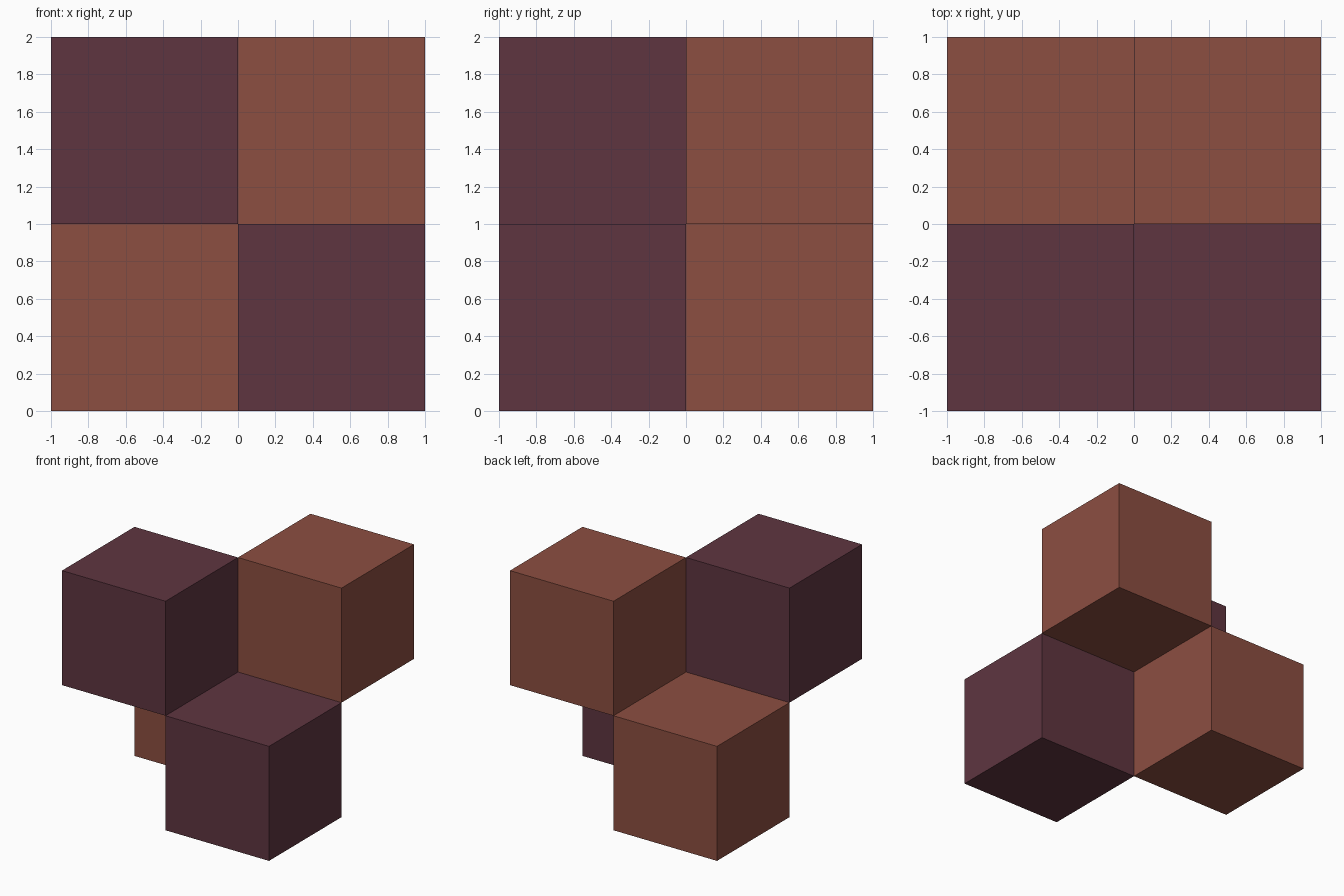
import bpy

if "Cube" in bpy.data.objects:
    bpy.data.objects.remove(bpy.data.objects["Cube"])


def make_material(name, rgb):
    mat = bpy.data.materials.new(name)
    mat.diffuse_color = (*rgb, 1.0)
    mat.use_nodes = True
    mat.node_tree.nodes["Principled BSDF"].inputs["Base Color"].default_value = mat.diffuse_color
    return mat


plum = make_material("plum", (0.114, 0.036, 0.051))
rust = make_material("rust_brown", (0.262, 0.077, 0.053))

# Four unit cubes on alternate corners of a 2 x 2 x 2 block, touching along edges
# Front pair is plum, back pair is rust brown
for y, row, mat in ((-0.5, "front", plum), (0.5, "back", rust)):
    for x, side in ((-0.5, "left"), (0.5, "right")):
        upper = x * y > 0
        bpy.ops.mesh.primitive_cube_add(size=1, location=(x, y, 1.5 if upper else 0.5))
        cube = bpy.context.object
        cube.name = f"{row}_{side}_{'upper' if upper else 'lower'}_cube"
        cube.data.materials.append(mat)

What you have to do:
From the first line to the last, write out the data above exactly. Omit the pictures.

Result:
import bpy

if "Cube" in bpy.data.objects:
    bpy.data.objects.remove(bpy.data.objects["Cube"])


def make_material(name, rgb):
    mat = bpy.data.materials.new(name)
    mat.diffuse_color = (*rgb, 1.0)
    mat.use_nodes = True
    mat.node_tree.nodes["Principled BSDF"].inputs["Base Color"].default_value = mat.diffuse_color
    return mat


plum = make_material("plum", (0.114, 0.036, 0.051))
rust = make_material("rust_brown", (0.262, 0.077, 0.053))

# Four unit cubes on alternate corners of a 2 x 2 x 2 block, touching along edges
# Front pair is plum, back pair is rust brown
for y, row, mat in ((-0.5, "front", plum), (0.5, "back", rust)):
    for x, side in ((-0.5, "left"), (0.5, "right")):
        upper = x * y > 0
        bpy.ops.mesh.primitive_cube_add(size=1, location=(x, y, 1.5 if upper else 0.5))
        cube = bpy.context.object
        cube.name = f"{row}_{side}_{'upper' if upper else 'lower'}_cube"
        cube.data.materials.append(mat)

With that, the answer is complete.